Data to process.
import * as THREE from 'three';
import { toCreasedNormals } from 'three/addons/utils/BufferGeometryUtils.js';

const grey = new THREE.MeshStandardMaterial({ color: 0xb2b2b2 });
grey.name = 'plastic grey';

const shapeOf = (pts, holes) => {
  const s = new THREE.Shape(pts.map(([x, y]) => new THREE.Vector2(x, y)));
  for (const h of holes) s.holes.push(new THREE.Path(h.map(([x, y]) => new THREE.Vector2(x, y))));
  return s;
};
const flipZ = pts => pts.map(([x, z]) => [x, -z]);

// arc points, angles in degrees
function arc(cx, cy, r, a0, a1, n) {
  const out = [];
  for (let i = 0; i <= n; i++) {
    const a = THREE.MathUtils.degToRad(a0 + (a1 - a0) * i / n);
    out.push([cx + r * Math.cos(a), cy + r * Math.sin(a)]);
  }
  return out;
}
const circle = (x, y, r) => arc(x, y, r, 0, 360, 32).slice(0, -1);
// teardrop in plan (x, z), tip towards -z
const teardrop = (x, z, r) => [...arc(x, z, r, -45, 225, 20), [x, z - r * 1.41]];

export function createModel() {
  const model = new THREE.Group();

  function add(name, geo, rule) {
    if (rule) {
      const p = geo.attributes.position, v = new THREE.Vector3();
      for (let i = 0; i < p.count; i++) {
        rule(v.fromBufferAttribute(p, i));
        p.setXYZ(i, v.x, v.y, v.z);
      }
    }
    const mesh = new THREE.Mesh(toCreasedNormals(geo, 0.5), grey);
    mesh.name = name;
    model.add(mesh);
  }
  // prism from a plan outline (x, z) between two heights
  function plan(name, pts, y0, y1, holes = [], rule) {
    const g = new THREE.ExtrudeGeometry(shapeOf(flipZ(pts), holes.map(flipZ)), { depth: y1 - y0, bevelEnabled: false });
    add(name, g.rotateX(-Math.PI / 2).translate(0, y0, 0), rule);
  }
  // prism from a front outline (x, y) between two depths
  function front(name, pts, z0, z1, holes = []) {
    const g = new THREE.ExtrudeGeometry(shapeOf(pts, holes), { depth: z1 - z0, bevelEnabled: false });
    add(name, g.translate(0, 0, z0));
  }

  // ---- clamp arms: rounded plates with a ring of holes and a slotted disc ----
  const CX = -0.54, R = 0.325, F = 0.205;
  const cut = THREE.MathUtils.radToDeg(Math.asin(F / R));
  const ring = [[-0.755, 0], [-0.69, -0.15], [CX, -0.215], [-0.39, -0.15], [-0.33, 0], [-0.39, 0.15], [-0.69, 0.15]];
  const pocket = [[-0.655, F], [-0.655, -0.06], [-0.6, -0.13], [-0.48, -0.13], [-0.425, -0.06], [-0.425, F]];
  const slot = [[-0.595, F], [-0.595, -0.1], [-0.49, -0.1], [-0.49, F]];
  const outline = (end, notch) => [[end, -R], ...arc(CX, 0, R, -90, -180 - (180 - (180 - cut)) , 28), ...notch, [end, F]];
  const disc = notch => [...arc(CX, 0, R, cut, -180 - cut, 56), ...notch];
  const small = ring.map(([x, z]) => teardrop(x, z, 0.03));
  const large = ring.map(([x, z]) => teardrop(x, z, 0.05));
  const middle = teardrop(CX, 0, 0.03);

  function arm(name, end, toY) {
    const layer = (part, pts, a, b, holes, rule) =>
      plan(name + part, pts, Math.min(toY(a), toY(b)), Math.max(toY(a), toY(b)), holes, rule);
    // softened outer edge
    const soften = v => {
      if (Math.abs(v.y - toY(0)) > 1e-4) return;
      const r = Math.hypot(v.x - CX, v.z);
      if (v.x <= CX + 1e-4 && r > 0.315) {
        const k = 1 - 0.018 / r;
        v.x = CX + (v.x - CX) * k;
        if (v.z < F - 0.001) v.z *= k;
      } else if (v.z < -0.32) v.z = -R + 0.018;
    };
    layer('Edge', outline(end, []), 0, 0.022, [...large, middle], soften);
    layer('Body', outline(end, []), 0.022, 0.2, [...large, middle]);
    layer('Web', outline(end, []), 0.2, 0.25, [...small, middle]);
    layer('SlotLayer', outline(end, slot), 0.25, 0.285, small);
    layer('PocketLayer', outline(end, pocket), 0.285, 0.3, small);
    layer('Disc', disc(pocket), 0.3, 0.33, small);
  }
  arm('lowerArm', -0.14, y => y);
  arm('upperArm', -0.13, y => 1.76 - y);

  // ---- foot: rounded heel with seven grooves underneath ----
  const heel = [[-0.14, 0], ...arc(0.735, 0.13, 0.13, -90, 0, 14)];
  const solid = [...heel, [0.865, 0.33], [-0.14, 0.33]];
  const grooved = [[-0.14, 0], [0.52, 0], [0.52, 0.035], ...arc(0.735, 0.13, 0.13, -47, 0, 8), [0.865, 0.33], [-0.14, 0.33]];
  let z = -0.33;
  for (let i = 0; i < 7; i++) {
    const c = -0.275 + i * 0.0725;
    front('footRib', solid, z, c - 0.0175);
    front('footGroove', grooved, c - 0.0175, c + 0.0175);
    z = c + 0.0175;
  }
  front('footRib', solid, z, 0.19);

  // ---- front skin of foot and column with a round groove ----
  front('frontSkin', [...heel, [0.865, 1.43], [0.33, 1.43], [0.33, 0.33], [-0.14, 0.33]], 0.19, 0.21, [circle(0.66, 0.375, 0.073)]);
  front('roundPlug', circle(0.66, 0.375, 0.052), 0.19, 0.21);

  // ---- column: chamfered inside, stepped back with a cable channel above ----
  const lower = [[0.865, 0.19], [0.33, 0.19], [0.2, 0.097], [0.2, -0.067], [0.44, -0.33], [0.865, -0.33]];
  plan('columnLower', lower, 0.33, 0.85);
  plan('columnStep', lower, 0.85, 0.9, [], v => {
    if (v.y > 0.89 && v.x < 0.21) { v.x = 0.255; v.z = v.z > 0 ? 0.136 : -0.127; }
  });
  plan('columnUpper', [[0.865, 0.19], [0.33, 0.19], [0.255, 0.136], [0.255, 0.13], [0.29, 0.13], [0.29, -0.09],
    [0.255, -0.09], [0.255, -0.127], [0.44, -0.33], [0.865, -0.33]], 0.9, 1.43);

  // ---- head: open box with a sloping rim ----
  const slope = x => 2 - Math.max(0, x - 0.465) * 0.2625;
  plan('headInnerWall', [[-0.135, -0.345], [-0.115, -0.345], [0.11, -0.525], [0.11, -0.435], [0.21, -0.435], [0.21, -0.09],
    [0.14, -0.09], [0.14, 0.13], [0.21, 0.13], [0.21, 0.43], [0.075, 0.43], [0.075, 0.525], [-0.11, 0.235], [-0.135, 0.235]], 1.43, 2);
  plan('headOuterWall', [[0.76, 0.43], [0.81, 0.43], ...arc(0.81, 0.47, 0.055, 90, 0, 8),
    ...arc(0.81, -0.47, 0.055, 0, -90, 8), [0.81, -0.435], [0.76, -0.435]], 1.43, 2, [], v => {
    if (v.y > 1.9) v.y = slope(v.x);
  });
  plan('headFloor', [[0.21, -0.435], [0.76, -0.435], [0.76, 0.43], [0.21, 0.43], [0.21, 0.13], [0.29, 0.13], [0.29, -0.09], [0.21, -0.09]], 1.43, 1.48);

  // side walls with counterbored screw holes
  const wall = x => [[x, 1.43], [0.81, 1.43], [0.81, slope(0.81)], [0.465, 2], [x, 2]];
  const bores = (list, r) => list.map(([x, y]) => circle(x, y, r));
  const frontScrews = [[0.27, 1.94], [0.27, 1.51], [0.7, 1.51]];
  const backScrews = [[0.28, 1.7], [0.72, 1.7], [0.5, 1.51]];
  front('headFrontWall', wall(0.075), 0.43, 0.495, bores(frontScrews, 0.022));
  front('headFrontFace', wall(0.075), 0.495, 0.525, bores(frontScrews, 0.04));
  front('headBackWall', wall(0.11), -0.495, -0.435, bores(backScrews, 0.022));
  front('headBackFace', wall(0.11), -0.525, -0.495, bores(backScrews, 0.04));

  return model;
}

What you have to do.
Can you repeat, word for word, every line above from the one containing "[circle(0.66, 0.375, 0.073)]);" down to the one containing "---- column: chamfered", including both?

Task answer.
  front('frontSkin', [...heel, [0.865, 1.43], [0.33, 1.43], [0.33, 0.33], [-0.14, 0.33]], 0.19, 0.21, [circle(0.66, 0.375, 0.073)]);
  front('roundPlug', circle(0.66, 0.375, 0.052), 0.19, 0.21);

  // ---- column: chamfered inside, stepped back with a cable channel above ----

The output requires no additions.